---------- SOURCE INFORMATION ----------

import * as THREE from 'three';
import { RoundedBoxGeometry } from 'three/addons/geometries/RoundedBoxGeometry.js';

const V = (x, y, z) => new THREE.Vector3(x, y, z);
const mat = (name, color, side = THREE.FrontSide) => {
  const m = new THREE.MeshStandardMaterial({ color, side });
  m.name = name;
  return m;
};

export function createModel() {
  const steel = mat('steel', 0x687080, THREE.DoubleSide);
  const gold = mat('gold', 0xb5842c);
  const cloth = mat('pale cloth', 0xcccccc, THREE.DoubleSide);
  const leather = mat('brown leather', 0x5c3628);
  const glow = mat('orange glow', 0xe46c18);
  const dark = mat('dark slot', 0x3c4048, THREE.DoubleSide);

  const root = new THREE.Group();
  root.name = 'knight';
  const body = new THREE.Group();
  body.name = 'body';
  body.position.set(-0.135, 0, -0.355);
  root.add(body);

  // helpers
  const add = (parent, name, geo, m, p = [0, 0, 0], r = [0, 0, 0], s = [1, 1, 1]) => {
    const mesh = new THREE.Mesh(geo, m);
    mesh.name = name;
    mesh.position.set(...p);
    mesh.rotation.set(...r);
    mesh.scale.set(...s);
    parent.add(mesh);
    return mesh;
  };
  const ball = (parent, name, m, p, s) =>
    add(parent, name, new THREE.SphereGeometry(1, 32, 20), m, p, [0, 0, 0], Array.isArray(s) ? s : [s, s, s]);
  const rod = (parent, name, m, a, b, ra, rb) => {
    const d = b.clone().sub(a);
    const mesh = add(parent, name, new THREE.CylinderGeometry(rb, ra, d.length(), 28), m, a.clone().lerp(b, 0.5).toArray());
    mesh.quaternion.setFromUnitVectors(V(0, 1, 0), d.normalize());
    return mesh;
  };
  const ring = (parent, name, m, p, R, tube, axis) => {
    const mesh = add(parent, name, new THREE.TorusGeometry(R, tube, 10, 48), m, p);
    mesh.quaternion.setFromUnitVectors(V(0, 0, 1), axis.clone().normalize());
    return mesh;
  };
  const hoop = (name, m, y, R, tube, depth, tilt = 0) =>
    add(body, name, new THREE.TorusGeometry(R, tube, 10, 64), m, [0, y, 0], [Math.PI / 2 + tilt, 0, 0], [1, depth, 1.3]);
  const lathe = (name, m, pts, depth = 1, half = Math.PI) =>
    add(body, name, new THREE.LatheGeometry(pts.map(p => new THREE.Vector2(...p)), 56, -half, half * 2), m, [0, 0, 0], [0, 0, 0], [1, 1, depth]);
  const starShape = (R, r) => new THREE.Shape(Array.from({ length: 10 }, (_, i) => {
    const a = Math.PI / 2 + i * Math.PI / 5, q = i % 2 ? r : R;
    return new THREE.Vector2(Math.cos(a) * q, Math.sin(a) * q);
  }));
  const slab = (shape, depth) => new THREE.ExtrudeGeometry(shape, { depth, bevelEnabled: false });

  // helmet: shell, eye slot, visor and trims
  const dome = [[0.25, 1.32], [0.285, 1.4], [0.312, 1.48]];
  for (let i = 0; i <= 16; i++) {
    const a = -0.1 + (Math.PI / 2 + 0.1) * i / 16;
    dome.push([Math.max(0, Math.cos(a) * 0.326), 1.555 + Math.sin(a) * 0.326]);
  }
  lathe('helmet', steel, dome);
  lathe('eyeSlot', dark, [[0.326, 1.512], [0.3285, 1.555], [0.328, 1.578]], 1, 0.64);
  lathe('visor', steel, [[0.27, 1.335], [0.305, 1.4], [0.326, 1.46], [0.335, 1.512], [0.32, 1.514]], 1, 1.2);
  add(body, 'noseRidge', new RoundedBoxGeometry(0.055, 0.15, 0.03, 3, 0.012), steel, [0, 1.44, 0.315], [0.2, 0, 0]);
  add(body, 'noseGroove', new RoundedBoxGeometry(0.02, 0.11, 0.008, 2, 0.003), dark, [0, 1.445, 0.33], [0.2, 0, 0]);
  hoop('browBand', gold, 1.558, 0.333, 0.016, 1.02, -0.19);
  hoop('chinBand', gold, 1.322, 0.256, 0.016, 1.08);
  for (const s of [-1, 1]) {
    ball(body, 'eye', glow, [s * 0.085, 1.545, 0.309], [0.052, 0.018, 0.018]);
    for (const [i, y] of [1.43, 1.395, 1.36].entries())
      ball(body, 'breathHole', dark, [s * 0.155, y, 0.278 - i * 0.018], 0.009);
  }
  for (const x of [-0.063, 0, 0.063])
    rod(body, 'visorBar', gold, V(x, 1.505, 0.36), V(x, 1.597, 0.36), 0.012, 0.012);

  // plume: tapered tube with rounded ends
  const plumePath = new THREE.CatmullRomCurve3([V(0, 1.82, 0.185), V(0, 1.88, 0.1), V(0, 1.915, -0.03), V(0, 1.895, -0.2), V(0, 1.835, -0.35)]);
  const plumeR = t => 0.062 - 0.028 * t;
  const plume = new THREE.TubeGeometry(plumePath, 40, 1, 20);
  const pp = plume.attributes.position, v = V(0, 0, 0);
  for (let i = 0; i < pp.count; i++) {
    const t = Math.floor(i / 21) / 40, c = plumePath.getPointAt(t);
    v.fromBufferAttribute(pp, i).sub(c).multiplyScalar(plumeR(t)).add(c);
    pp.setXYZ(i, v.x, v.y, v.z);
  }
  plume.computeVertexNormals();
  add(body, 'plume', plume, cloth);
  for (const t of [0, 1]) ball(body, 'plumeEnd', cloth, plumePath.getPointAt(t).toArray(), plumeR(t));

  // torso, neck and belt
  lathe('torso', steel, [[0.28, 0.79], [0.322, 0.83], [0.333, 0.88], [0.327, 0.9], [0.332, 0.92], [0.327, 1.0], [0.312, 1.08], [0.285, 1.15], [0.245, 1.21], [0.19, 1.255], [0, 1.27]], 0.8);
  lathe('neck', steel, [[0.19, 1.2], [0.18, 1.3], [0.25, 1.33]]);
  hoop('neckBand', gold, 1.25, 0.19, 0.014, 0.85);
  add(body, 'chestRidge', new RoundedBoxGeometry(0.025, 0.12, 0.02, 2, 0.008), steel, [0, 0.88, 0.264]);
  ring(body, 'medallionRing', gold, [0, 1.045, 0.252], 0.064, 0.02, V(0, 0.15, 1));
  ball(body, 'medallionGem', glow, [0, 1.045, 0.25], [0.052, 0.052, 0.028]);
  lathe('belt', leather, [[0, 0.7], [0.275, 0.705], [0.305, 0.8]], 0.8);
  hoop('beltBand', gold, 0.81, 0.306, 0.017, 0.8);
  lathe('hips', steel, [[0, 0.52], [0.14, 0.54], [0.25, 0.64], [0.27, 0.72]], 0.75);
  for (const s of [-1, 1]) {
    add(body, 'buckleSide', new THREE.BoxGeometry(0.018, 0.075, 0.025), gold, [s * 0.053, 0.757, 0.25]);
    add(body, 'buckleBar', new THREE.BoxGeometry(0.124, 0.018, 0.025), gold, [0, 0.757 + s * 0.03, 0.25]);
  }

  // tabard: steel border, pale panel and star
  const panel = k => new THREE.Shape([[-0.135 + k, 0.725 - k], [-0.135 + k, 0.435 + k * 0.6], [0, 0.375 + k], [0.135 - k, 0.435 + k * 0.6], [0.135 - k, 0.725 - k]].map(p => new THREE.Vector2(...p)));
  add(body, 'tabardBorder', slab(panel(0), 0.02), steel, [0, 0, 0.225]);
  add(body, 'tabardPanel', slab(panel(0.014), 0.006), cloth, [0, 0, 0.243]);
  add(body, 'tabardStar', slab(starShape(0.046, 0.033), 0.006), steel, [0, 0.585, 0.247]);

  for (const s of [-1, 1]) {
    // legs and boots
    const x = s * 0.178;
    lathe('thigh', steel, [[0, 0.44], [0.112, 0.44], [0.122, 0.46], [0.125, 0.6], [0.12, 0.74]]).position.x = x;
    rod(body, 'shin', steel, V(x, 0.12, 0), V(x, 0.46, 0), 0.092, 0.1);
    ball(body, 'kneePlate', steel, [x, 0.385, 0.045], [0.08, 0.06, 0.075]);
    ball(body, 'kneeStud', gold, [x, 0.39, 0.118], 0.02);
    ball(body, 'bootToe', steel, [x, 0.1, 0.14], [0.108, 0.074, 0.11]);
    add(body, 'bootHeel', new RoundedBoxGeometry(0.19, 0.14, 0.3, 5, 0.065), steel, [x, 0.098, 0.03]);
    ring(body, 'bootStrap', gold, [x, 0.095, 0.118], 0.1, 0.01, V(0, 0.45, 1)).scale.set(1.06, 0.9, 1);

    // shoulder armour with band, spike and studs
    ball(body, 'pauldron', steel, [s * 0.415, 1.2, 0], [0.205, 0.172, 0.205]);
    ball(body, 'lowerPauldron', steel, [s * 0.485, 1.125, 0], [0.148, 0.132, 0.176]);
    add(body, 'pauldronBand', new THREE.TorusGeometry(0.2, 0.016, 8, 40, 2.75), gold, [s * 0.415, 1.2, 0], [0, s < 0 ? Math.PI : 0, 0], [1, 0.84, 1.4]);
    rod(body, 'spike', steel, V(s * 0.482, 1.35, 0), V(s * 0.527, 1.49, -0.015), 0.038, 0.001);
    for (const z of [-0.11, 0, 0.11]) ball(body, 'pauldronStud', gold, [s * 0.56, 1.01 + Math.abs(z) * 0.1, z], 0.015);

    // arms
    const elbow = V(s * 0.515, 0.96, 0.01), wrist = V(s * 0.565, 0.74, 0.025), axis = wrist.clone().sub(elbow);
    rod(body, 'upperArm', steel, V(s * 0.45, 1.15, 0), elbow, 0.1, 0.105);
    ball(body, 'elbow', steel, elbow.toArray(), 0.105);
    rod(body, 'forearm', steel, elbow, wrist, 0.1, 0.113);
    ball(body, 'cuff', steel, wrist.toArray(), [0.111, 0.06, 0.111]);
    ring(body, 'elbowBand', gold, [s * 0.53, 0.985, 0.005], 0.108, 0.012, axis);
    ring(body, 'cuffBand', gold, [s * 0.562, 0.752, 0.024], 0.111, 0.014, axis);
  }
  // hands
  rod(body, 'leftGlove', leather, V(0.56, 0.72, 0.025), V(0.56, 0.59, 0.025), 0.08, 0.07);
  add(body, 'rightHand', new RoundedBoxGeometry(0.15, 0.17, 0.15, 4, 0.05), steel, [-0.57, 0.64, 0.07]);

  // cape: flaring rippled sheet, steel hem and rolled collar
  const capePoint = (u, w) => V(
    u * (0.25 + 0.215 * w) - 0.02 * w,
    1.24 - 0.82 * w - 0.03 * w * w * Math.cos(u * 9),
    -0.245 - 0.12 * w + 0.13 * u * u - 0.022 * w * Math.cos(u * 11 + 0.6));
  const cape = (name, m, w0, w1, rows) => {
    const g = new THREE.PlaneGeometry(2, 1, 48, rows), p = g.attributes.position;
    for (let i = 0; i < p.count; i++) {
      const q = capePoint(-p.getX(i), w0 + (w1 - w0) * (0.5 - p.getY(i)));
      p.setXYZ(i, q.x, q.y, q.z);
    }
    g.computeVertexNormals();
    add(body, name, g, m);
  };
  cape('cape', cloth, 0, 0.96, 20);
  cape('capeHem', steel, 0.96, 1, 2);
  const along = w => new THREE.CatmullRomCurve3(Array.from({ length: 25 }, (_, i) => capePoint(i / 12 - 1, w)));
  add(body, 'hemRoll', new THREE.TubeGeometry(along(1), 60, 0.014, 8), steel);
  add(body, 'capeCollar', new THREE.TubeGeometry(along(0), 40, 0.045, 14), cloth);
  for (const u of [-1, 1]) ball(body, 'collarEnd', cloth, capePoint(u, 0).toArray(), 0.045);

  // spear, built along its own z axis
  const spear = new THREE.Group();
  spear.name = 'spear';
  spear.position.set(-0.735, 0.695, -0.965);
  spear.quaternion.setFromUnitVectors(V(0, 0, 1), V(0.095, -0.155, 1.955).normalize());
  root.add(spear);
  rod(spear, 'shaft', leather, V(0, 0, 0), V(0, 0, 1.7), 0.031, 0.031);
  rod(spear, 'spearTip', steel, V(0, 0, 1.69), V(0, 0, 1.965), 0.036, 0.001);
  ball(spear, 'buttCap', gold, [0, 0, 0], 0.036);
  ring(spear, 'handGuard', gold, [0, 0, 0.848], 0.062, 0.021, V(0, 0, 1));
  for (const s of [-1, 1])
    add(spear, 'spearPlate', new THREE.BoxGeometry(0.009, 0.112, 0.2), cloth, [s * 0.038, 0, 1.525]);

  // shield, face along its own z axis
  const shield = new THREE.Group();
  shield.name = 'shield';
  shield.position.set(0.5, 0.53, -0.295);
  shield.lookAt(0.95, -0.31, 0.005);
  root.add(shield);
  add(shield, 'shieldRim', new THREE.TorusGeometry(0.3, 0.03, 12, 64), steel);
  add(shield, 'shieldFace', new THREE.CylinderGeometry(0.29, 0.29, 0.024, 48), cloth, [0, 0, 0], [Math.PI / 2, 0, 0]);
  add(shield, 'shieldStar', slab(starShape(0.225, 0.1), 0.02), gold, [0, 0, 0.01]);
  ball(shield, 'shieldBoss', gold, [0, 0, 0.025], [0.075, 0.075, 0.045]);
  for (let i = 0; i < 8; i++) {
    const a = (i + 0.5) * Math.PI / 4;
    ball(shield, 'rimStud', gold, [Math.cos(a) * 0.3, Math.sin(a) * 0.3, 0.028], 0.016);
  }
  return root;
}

----------

■ EXERCISE DESCRIPTION
Copy out every line in the listing where the word "dark" appears.

■ SOLUTION TO THE PROBLEM
  const dark = mat('dark slot', 0x3c4048, THREE.DoubleSide);
  lathe('eyeSlot', dark, [[0.326, 1.512], [0.3285, 1.555], [0.328, 1.578]], 1, 0.64);
  add(body, 'noseGroove', new RoundedBoxGeometry(0.02, 0.11, 0.008, 2, 0.003), dark, [0, 1.445, 0.33], [0.2, 0, 0]);
      ball(body, 'breathHole', dark, [s * 0.155, y, 0.278 - i * 0.018], 0.009);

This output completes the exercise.